Education & English
Education levels for Indians aged 25 and older in NYC skew towards higher education, with one-fifth (18.8%) holding less than a high school education and nearly half (47.4%) holding a bachelor’s degree or higher. This is more educated than the City, where only 39.0% hold a bachelor’s degree or higher. Indian adults are also more educated than the Asian adult population, especially in education beyond a bachelor’s degree.
The Indian community’s English proficiency levels are similar to those of NYC, with 23.8% of Indians over the age of 5 considered to have limited English proficiency (LEP) compared to the City’s rate of 22.4%. The Indian population has the highest proportion of English-only speakers (40.2%) among Asian ethnic groups.
The LEP rate is significantly lower for Indian children (5+ but under 18) at 7.0% but higher for Indian seniors (age 65+) at 40.9%.
Income & Poverty
Indian New Yorkers have an average per capita and significantly higher family and household median than New York City and Asian residents overall. Indian household median income is more than one-third higher than the New York City median.
Indian poverty rates are below-average compared to both NYC and Asian populations. The same holds even when looking across age groups.
Benefits & Health
Indian households3 are enrolled in SNAP at a lower rate than both New York City households and Asian households.
The Affordable Care Act has significantly reduced the number of uninsured in NYC, and the Indian population is no exception. Between 2015 and 2020, 45.8% fewer Indian people were uninsured. As a result, only 6.7% of the Indian population is uninsured. The remaining are enrolled in private insurance (61.0%) and public insurance (38.2%).
A slightly lower percentage of the Indian population is enrolled in government-assisted health insurance than the general NYC and Asian populations.
Female Indian labor force participation rates (56.8%), while not significantly different, are still the lowest among Asian ethnic groups. In contrast, male Indian labor participation rates (74.1%) are above the City average by 5.6 percentage points.
Indian unemployment rates are lower than City rates, but female Indian unemployment rates (5.8%) are the highest among Asian ethnic groups.
Indian employees are more likely to be self-employed than the City and Asian populations. This higher rate is driven by male Indian employees, while female Indian employees are self-employed at lower rates than overall and Asian employed populations.

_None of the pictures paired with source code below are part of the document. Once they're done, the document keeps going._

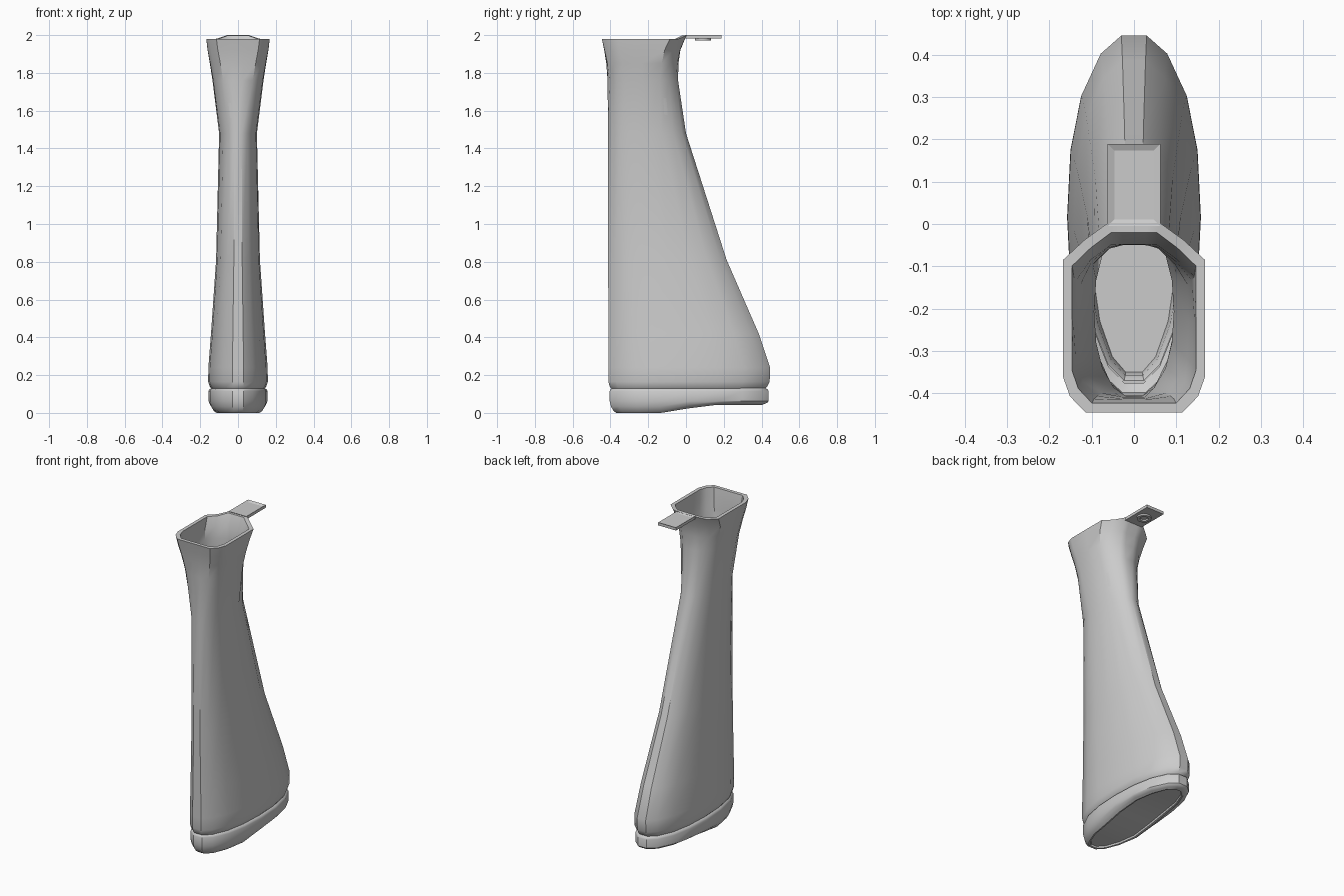
import bpy, bmesh, math

if "Cube" in bpy.data.objects:
    bpy.data.objects.remove(bpy.data.objects["Cube"])

# unit cross-sections, right half from front (+y) to back: rounded oval and octagonal mouth
OVAL = [(.19, 1), (.5, .9), (.79, .67), (.95, .37), (1, 0),
        (.95, -.37), (.79, -.67), (.5, -.9), (.19, -1)]
MOUTH = [(.19, 1), (.37, 1), (.7, .82), (1, .61), (1, 0),
         (1, -.62), (.9, -.83), (.68, -1), (.19, -1)]


def ring(z, y0, y1, w, t=0.0, d=0.0, lift=0.0, arch=0.0):
    """Closed 18-point section spanning y0..y1, half width w, inset by d."""
    y0, y1, w = y0 + d, y1 - d, w - d
    cy, hy = (y0 + y1) / 2, (y1 - y0) / 2
    half = []
    for i, (a, b) in enumerate(zip(OVAL, MOUTH)):
        x = (a[0] + (b[0] - a[0]) * t) * w
        y = cy + hy * (a[1] + (b[1] - a[1]) * t)
        s = min(max((y + .15) / .3, 0), 1)
        zz = z + (lift if i < 2 else 0) + arch * s * s * (3 - 2 * s)
        half.append((x, y, zz))
    return half + [(-x, y, z) for x, y, z in reversed(half)]


def finish(name, bm, angle=35):
    bmesh.ops.recalc_face_normals(bm, faces=bm.faces)
    me = bpy.data.meshes.new(name)
    bm.to_mesh(me)
    bm.free()
    ob = bpy.data.objects.new(name, me)
    bpy.context.collection.objects.link(ob)
    bpy.ops.object.select_all(action='DESELECT')
    ob.select_set(True)
    bpy.context.view_layer.objects.active = ob
    bpy.ops.object.shade_smooth_by_angle(angle=math.radians(angle))
    return ob


def loft(name, rings, loop=False):
    """Skin a list of rings; either join last to first, or cap both ends."""
    bm = bmesh.new()
    vs = [[bm.verts.new(p) for p in r] for r in rings]
    n = len(vs[0])
    pairs = list(zip(vs, vs[1:])) + ([(vs[-1], vs[0])] if loop else [])
    for a, b in pairs:
        for i in range(n):
            j = (i + 1) % n
            bm.faces.new((a[i], a[j], b[j], b[i]))
    if not loop:
        for r in (vs[0], vs[-1]):
            for i in range(n // 2 - 1):
                bm.faces.new((r[i], r[i + 1], r[n - 2 - i], r[n - 1 - i]))
    return finish(name, bm)


# hollow body: z, back y, front y, half width, mouth blend, wall thickness, front lift
SECTIONS = [
    (1.98, -.445, .002, .168, 1, .022, .018),
    (1.92, -.433, -.03, .161, .9, .018, 0),
    (1.85, -.422, -.04, .149, .7, .01, 0),
    (1.76, -.415, -.042, .135, .45, .006, 0),
    (1.48, -.413, 0, .1, 0, .006, 0),
    (.81, -.412, .215, .116, 0, .006, 0),
    (.42, -.411, .385, .143, 0, .006, 0),
    (.24, -.411, .445, .157, 0, .006, 0),
    (.165, -.411, .443, .158, 0, .006, 0),
    (.14, -.404, .43, .15, 0, .006, 0),
    (.128, -.395, .42, .141, 0, .02, 0),
]
outer = [ring(z, a, b, w, t, 0, l) for z, a, b, w, t, d, l in SECTIONS]
inner = [ring(z + (.006 if z < .15 else 0), a, b, w, t, d, l)
         for z, a, b, w, t, d, l in SECTIONS]
loft("hollow_body", outer + inner[::-1], loop=True)

# base cap: (z, inset, arch) from inner floor, over the lip, down to the recessed sole
BASE = [(.07, .055, 0), (.115, .048, 0), (.13, .035, 0), (.131, .016, 0),
        (.125, .006, 0), (.115, .001, 0), (.062, .001, 0), (.033, .008, .02),
        (.01, .022, .038), (.0, .036, .042), (.002, .046, .042), (.012, .05, .042)]
loft("base_cap", [ring(z, -.405, .438, .157, 0, d, 0, ar) for z, d, ar in BASE])

# flat tab with a shallow recess on top
bm = bmesh.new()
bmesh.ops.create_cube(bm, size=1)
for v in bm.verts:
    v.co = (v.co.x * .124, .092 + v.co.y * .194, 1.991 + v.co.z * .018)
top = [f for f in bm.faces if f.calc_center_median().z > 1.999]
bmesh.ops.inset_region(bm, faces=top, thickness=.022)
for v in top[0].verts:
    v.co.z -= .007
finish("tab", bm, 20)

# round stud under the tab, hollowed in the middle
bm = bmesh.new()
prof = [(.042, 1.985), (.042, 1.972), (.024, 1.972), (.022, 1.98)]
loops = [[bm.verts.new((r * math.cos(k * math.pi / 8),
                        .09 + r * math.sin(k * math.pi / 8), z))
          for k in range(16)] for r, z in prof]
for a, b in zip(loops, loops[1:]):
    for i in range(16):
        j = (i + 1) % 16
        bm.faces.new((a[i], a[j], b[j], b[i]))
bm.faces.new(loops[0])
bm.faces.new(loops[-1])
finish("tab_stud", bm)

Over half (59.3%) of the Indian labor force is employed by five industries. The highest percentage of Indians employed by a single industry is 15.3% in medicine. Just under half (46.8%) of Indian people employed in medicine work in general medical, surgical, and specialty hospitals, followed by 17.4% in home health care services.
Average household size, NYC, 2015 and 2020
Indian household3 sizes in 2020 were larger than City households (3.12 people versus 2.57 people) and the largest among Asian ethnic groups. In general, average household sizes have decreased in New York City since 2015, and Indian households are no exception.
Indian households3 are more likely to be overcrowded than City households, with 13.9% of Indian households experiencing overcrowding. This is the highest rate of overcrowding among Asian ethnic groups.
Indian households3 own their homes at a higher rate and rent at a lower rate than City and Asian households. While only one-third of City households (32.4%) are owned, almost half (43.7%) of Indian households are owned.
While a smaller percentage of Indian households3 rent, the ones that do tend to be severely rent burdened. 72.4% of rented Indian households are rent burdened in some capacity, with the majority qualifying as severely rent burdened. These rates are similar to City (72.3% of rented households qualify as rent burdened) and Asian households (75.3%).
Indian households3 report owning a computer at higher rates than Asian and City households.
Indian households3 also report higher internet access rates than Asian and City households.